Assigned task:
The response must consist of each line in the listing that has the word "HIDE" in it.

The data:
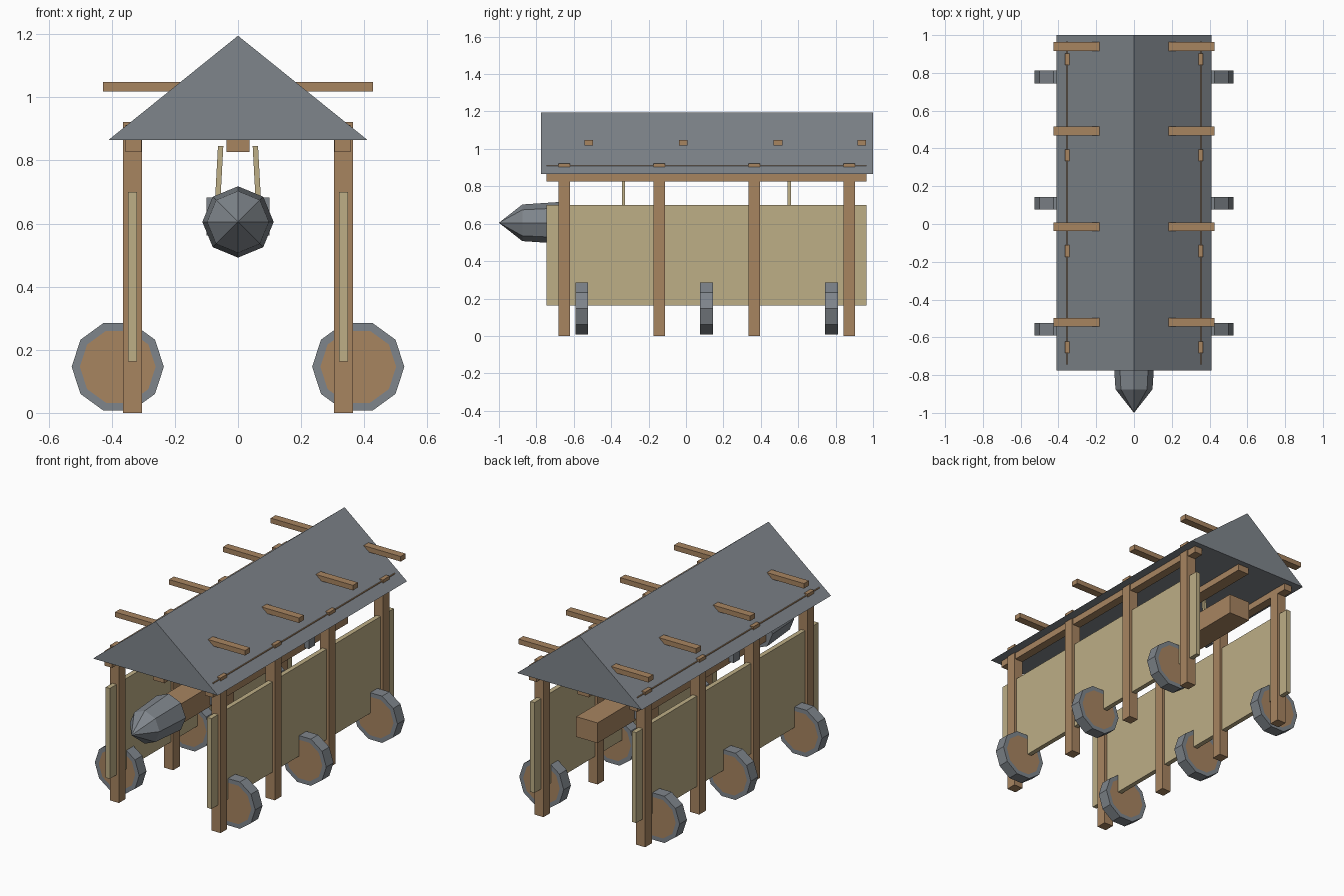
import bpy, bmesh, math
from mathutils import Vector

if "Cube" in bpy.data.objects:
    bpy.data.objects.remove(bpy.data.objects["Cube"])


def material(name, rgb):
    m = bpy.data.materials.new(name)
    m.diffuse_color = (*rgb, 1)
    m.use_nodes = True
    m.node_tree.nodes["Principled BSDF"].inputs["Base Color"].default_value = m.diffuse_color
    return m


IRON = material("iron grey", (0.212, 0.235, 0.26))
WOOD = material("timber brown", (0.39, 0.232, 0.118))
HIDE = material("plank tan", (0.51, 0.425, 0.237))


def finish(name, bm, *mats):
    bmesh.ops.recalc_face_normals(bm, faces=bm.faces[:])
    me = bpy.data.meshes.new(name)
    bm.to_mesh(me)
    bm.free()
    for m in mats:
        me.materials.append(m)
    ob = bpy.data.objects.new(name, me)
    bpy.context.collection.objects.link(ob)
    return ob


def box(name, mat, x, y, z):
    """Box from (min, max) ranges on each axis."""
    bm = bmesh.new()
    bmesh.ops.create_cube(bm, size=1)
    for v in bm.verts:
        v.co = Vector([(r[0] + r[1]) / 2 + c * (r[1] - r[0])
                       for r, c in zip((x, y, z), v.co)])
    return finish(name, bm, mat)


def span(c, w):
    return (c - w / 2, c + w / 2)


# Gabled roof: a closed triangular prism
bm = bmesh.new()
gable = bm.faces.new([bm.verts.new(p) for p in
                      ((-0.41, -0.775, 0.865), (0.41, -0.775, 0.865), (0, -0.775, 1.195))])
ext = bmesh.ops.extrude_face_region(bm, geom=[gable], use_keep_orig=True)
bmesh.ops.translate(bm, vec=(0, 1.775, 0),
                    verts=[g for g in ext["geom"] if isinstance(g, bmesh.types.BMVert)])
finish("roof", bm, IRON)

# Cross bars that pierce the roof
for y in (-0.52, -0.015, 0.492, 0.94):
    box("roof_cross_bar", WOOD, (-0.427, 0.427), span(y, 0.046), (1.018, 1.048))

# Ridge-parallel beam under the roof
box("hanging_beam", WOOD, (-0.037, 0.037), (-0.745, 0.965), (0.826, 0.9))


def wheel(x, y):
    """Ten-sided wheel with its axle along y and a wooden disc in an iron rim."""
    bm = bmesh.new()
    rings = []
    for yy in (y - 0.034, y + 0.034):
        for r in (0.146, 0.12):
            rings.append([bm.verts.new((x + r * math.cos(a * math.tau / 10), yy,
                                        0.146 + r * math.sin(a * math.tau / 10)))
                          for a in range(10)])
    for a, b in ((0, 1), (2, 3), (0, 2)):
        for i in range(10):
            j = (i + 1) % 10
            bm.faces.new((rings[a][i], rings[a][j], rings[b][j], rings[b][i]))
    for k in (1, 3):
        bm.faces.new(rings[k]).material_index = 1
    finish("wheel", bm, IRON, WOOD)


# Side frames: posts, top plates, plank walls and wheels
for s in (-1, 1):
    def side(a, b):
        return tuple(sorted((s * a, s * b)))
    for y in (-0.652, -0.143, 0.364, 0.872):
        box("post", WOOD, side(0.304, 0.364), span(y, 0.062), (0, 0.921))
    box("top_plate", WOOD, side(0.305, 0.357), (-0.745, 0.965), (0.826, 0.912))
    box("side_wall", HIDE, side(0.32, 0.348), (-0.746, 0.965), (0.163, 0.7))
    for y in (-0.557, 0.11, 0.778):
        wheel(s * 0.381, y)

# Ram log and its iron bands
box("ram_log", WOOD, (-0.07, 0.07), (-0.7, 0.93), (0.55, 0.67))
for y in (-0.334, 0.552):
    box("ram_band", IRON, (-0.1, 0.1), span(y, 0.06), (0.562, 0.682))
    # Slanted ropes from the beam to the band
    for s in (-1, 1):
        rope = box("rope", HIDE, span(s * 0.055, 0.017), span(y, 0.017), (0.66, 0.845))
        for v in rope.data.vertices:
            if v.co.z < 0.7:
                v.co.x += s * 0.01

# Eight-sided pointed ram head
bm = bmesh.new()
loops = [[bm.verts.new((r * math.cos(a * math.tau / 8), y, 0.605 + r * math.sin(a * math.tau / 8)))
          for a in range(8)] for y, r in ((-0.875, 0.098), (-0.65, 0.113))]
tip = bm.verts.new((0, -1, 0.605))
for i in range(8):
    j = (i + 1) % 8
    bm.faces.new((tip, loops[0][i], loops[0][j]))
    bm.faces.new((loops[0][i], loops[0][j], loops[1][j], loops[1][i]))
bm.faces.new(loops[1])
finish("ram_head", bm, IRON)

---

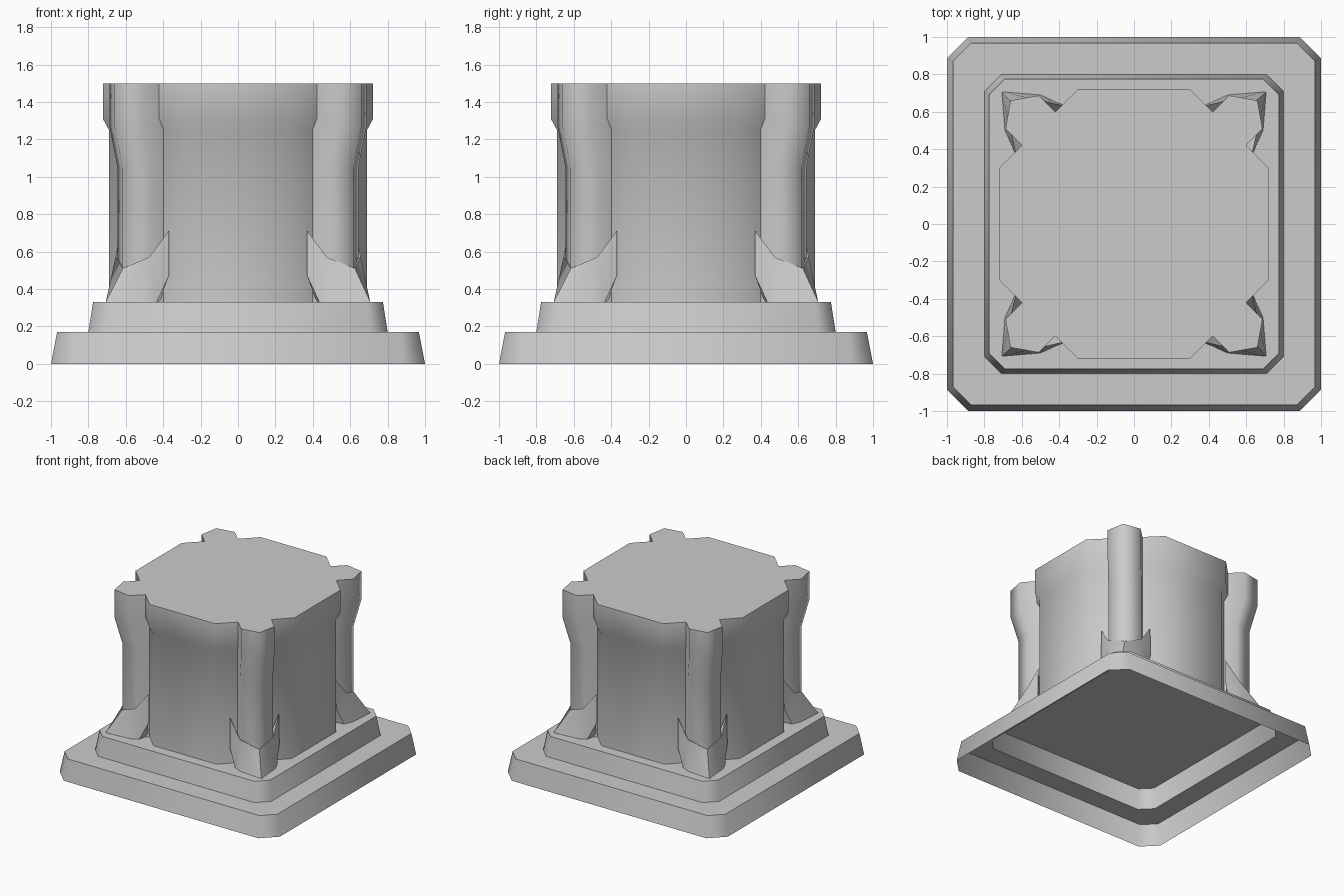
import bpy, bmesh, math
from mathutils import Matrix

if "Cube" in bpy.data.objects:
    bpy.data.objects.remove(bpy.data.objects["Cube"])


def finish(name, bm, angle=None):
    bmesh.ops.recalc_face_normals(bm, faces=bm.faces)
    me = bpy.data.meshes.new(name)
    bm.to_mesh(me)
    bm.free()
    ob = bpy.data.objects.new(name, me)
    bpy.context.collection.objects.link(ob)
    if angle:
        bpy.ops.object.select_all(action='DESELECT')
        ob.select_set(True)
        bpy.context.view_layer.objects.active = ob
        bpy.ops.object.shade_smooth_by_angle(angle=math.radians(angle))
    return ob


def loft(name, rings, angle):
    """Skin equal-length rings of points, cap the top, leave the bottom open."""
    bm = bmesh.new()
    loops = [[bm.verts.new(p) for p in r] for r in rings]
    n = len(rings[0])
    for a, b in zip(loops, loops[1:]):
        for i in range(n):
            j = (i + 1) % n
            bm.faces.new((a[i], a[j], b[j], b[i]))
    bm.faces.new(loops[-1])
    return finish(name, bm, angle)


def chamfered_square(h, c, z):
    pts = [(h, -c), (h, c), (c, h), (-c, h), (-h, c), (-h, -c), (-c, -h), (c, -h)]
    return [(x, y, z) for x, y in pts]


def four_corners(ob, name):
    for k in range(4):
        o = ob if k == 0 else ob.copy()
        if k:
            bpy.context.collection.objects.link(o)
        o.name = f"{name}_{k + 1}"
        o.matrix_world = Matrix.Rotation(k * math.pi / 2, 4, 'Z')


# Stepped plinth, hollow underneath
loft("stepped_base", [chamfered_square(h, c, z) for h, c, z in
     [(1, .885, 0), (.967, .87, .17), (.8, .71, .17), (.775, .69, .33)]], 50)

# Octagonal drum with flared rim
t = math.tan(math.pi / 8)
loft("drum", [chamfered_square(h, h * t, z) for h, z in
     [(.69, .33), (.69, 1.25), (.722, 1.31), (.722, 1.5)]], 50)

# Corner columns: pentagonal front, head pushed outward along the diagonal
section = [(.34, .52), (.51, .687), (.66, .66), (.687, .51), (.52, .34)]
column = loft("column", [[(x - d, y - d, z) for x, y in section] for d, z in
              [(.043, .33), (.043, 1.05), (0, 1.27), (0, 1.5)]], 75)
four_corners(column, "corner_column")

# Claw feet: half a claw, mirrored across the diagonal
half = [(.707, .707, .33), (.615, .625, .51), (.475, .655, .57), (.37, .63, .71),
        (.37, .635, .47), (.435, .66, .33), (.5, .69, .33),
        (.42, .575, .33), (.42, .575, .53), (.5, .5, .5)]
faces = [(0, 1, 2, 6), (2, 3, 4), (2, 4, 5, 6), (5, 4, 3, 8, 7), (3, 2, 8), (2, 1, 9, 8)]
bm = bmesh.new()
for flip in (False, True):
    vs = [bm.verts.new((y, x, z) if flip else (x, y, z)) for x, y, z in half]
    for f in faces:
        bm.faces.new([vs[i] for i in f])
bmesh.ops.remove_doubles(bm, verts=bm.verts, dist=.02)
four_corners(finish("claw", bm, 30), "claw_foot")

...

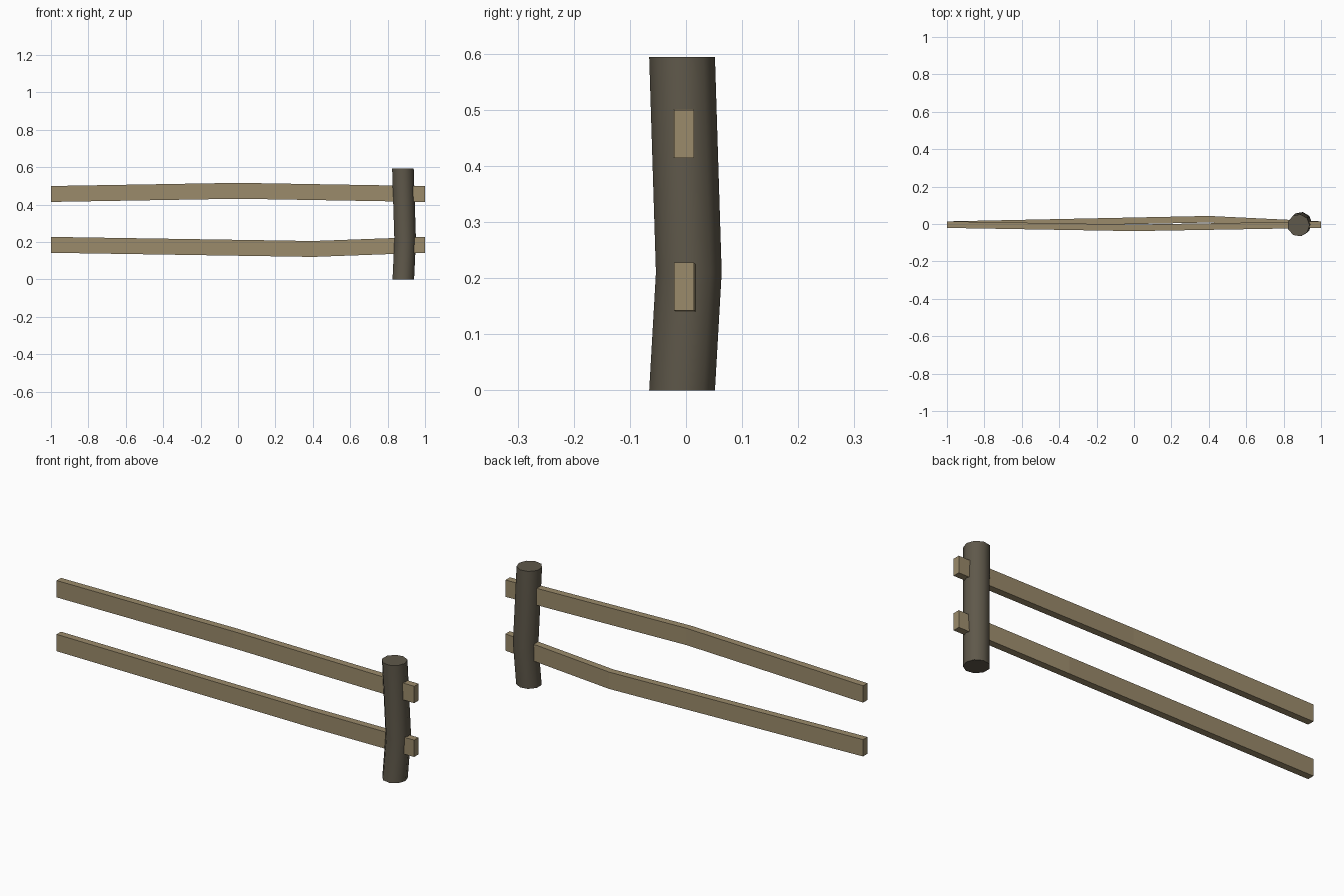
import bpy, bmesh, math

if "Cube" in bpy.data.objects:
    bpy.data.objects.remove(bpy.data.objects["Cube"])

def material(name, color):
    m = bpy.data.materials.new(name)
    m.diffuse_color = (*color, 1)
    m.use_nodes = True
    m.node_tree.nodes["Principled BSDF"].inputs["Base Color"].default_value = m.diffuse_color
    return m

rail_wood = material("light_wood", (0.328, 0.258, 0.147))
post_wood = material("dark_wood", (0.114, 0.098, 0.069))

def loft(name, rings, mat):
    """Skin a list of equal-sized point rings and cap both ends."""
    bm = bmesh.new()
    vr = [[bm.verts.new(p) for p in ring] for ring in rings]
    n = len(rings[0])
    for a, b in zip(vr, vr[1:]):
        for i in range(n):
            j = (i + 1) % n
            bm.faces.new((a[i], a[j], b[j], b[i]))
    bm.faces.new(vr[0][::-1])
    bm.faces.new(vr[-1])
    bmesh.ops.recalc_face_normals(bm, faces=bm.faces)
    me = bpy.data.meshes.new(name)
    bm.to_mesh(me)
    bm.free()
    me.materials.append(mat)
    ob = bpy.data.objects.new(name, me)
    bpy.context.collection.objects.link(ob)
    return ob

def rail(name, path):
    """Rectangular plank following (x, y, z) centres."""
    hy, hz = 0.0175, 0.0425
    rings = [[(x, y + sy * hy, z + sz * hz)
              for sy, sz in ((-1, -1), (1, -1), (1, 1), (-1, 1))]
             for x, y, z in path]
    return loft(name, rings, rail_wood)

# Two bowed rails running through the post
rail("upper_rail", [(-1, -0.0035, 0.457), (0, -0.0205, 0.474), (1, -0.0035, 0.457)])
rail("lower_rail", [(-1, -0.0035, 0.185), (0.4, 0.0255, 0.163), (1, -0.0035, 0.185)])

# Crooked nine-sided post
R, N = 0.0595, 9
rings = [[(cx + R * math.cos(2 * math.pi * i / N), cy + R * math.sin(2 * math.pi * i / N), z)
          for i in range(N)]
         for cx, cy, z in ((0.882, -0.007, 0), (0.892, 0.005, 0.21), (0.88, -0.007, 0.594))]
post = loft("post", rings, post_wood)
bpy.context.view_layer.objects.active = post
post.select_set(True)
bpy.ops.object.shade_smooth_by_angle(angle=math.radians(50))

Your solution:
HIDE = material("plank tan", (0.51, 0.425, 0.237))
    box("side_wall", HIDE, side(0.32, 0.348), (-0.746, 0.965), (0.163, 0.7))
        rope = box("rope", HIDE, span(s * 0.055, 0.017), span(y, 0.017), (0.66, 0.845))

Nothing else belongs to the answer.